» TASK INSTRUCTIONS:
Leaving out every picture, retype the lines below from the top through the one that contains "ob = bpy.data.objects.new(name, me)".

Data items
|---|

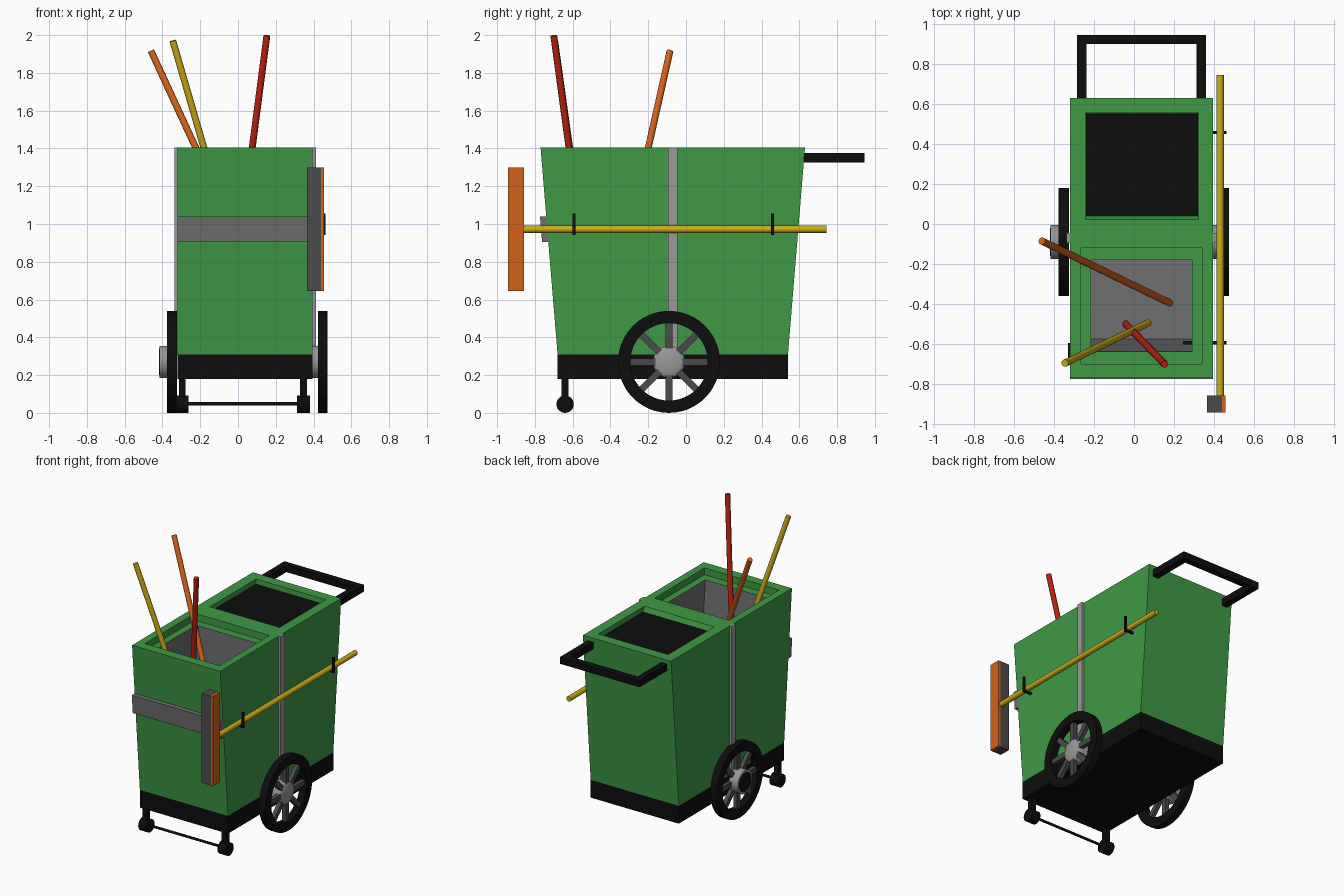
import bpy, bmesh, math
from mathutils import Vector

if "Cube" in bpy.data.objects:
    bpy.data.objects.remove(bpy.data.objects["Cube"])


def mat(name, r, g, b):
    m = bpy.data.materials.new(name)
    m.diffuse_color = (r, g, b, 1)
    m.use_nodes = True
    m.node_tree.nodes["Principled BSDF"].inputs["Base Color"].default_value = m.diffuse_color
    return m


GREEN = mat("green", 0.05, 0.32, 0.06)
BLACK = mat("black", 0.004, 0.004, 0.004)
DARK = mat("dark_grey", 0.07, 0.07, 0.07)
MID = mat("mid_grey", 0.16, 0.16, 0.16)
LIGHT = mat("light_grey", 0.32, 0.32, 0.32)
ORANGE = mat("orange", 0.65, 0.12, 0.01)
YELLOW = mat("yellow", 0.6, 0.42, 0.01)
RED = mat("red", 0.5, 0.015, 0.005)


def finish(name, bm, material, smooth=False):
    bmesh.ops.recalc_face_normals(bm, faces=bm.faces)
    me = bpy.data.meshes.new(name)
    bm.to_mesh(me)
    bm.free()
    ob = bpy.data.objects.new(name, me)
    bpy.context.collection.objects.link(ob)
    if material:
        me.materials.append(material)
    bpy.ops.object.select_all(action='DESELECT')
    ob.select_set(True)
    bpy.context.view_layer.objects.active = ob
    if smooth:
        bpy.ops.object.shade_smooth_by_angle(angle=math.radians(40))
    return ob


def block(name, x, ylo, zlo, yhi, zhi, material):
    """Block with a lower y-range at zlo and an upper y-range at zhi."""
    bm = bmesh.new()
    rings = []
    for (y0, y1), z in ((ylo, zlo), (yhi, zhi)):
        rings.append([bm.verts.new(p) for p in ((x[0], y0, z), (x[1], y0, z), (x[1], y1, z), (x[0], y1, z))])
    for r in rings:
        bm.faces.new(r)
    for i in range(4):
        j = (i + 1) % 4
        bm.faces.new((rings[0][i], rings[0][j], rings[1][j], rings[1][i]))
    return finish(name, bm, material)


def box(name, x, y, z, material):
    return block(name, x, y, z[0], y, z[1], material)


def rod(name, a, b, r, material, seg=16):
    a, b = Vector(a), Vector(b)
    bm = bmesh.new()
    bmesh.ops.create_cone(bm, cap_ends=True, segments=seg, radius1=r, radius2=r, depth=(b - a).length)
    rot = (b - a).to_track_quat('Z', 'Y').to_matrix().to_4x4()
    rot.translation = (a + b) / 2
    bm.transform(rot)
    return finish(name, bm, material, True)


def lathe_x(name, profile, centre, material, closed, seg=48):
    """Turn (x, radius) points about an axis parallel to x."""
    cx, cy, cz = centre
    bm = bmesh.new()
    rings = [[bm.verts.new((cx + x, cy + r * math.cos(t), cz + r * math.sin(t))) for x, r in profile]
             for t in (2 * math.pi * i / seg for i in range(seg))]
    n = len(profile)
    for i in range(seg):
        a, b = rings[i], rings[(i + 1) % seg]
        for k in range(n if closed else n - 1):
            m = (k + 1) % n
            bm.faces.new((a[k], a[m], b[m], b[k]))
    bmesh.ops.remove_doubles(bm, verts=bm.verts, dist=1e-5)
    return finish(name, bm, material, True)


# Tapered bin body with stepped front opening and shallow rear recess
XB = (-0.32, 0.395)
body = block("bin_body", XB, (-0.68, 0.54), 0.31, (-0.77, 0.63), 1.405, GREEN)
cutters = [
    box("front_recess_cutter", (-0.265, 0.34), (-0.70, -0.12), (1.355, 1.5), None),
    block("front_hole_cutter", (-0.215, 0.29), (-0.575, -0.18), 0.5, (-0.64, -0.18), 1.40, None),
    block("rear_recess_cutter", (-0.243, 0.322), (0.04, 0.552), 1.36, (0.02, 0.555), 1.41, None),
]
for c in cutters:
    bpy.context.view_layer.objects.active = body
    mod = body.modifiers.new("cut", 'BOOLEAN')
    mod.operation, mod.solver, mod.object = 'DIFFERENCE', 'EXACT', c
    bpy.ops.object.modifier_apply(modifier=mod.name)
    bpy.data.objects.remove(c)
# Grey inside of the front compartment
body.data.materials.clear()
body.data.materials.append(GREEN)
body.data.materials.append(MID)
for p in body.data.polygons:
    c = p.center
    inside = -0.25 < c.x < 0.31 and -0.64 < c.y < -0.1 and 0.45 < c.z < 1.34
    p.material_index = 1 if inside else 0

box("rear_lid", (-0.24, 0.32), (0.04, 0.55), (1.355, 1.37), BLACK)
box("base", XB, (-0.68, 0.54), (0.18, 0.31), BLACK)
block("front_band", XB, (-0.762, -0.72), 0.905, (-0.773, -0.73), 1.04, MID)
for side, x in (("left", (-0.337, -0.32)), ("right", (0.395, 0.412))):
    box(side + "_strip", x, (-0.095, -0.045), (0.31, 1.405), LIGHT)

# Push handle
for side, x in (("left", (-0.285, -0.238)), ("right", (0.312, 0.36))):
    box(side + "_handle_arm", x, (0.61, 0.90), (1.325, 1.375), BLACK)
box("handle_bar", (-0.285, 0.36), (0.90, 0.945), (1.325, 1.375), BLACK)

# Main wheels: tyre, spokes and domed hub
for side, x in (("left", -0.35), ("right", 0.449)):
    c = (x, -0.09, 0.27)
    lathe_x(side + "_tyre", [(-0.026, 0.205), (-0.026, 0.27), (0.026, 0.27), (0.026, 0.205)], c, BLACK, True)
    bm = bmesh.new()
    for i in range(8):
        t = math.pi * i / 4
        d, n = Vector((0, math.cos(t), math.sin(t))), Vector((0, -math.sin(t), math.cos(t)))
        geo = bmesh.ops.create_cube(bm, size=1)["verts"]
        for v in geo:
            px, py, pz = v.co
            v.co = Vector(c) + Vector((px * 0.03, 0, 0)) + d * (0.14 + py * 0.14) + n * pz * 0.036
    finish(side + "_spokes", bm, DARK)
    dome = [(0.004 + 0.021 * math.sin(a), 0.085 * math.cos(a)) for a in (math.pi / 2 * k / 6 for k in range(7))]
    lathe_x(side + "_hub", [(-0.066, 0), (-0.066, 0.085)] + dome, c, LIGHT, False, 32)
    rod(side + "_hub_cap", (x - 0.069, -0.09, 0.27), (x - 0.06, -0.09, 0.27), 0.07, BLACK, 32)

# Front casters and their axle
for side, x in (("left", -0.295), ("right", 0.347)):
    rod(side + "_caster_wheel", (x - 0.034, -0.64, 0.046), (x + 0.034, -0.64, 0.046), 0.046, BLACK, 24)
    box(side + "_caster_fork", (x - 0.018, x + 0.018), (-0.66, -0.622), (0.05, 0.2), BLACK)
rod("caster_axle", (-0.295, -0.64, 0.048), (0.347, -0.64, 0.048), 0.009, BLACK)

# Broom carried on two side hooks
rod("broom_pole", (0.43, -0.87, 0.972), (0.43, 0.745, 0.972), 0.019, YELLOW)
box("broom_head", (0.365, 0.44), (-0.942, -0.857), (0.645, 1.30), DARK)
box("broom_bristles", (0.44, 0.456), (-0.942, -0.857), (0.645, 1.30), ORANGE)
for name, y in (("front", -0.593), ("rear", 0.457)):
    box(name + "_hook_arm", (0.245, 0.463), (y - 0.008, y + 0.008), (0.942, 0.956), BLACK)
    box(name + "_hook_tip", (0.45, 0.463), (y - 0.008, y + 0.008), (0.956, 1.055), BLACK)

# Tool handles leaning in the front compartment
rod("red_handle", (-0.04, -0.5, 0.52), (0.153, -0.70, 1.998), 0.018, RED)
rod("orange_handle", (0.18, -0.395, 0.53), (-0.46, -0.085, 1.915), 0.018, ORANGE)
rod("yellow_handle", (0.07, -0.495, 0.54), (-0.345, -0.695, 1.97), 0.018, YELLOW)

|---|

» RESPONSE BOX:
import bpy, bmesh, math
from mathutils import Vector

if "Cube" in bpy.data.objects:
    bpy.data.objects.remove(bpy.data.objects["Cube"])


def mat(name, r, g, b):
    m = bpy.data.materials.new(name)
    m.diffuse_color = (r, g, b, 1)
    m.use_nodes = True
    m.node_tree.nodes["Principled BSDF"].inputs["Base Color"].default_value = m.diffuse_color
    return m


GREEN = mat("green", 0.05, 0.32, 0.06)
BLACK = mat("black", 0.004, 0.004, 0.004)
DARK = mat("dark_grey", 0.07, 0.07, 0.07)
MID = mat("mid_grey", 0.16, 0.16, 0.16)
LIGHT = mat("light_grey", 0.32, 0.32, 0.32)
ORANGE = mat("orange", 0.65, 0.12, 0.01)
YELLOW = mat("yellow", 0.6, 0.42, 0.01)
RED = mat("red", 0.5, 0.015, 0.005)


def finish(name, bm, material, smooth=False):
    bmesh.ops.recalc_face_normals(bm, faces=bm.faces)
    me = bpy.data.meshes.new(name)
    bm.to_mesh(me)
    bm.free()
    ob = bpy.data.objects.new(name, me)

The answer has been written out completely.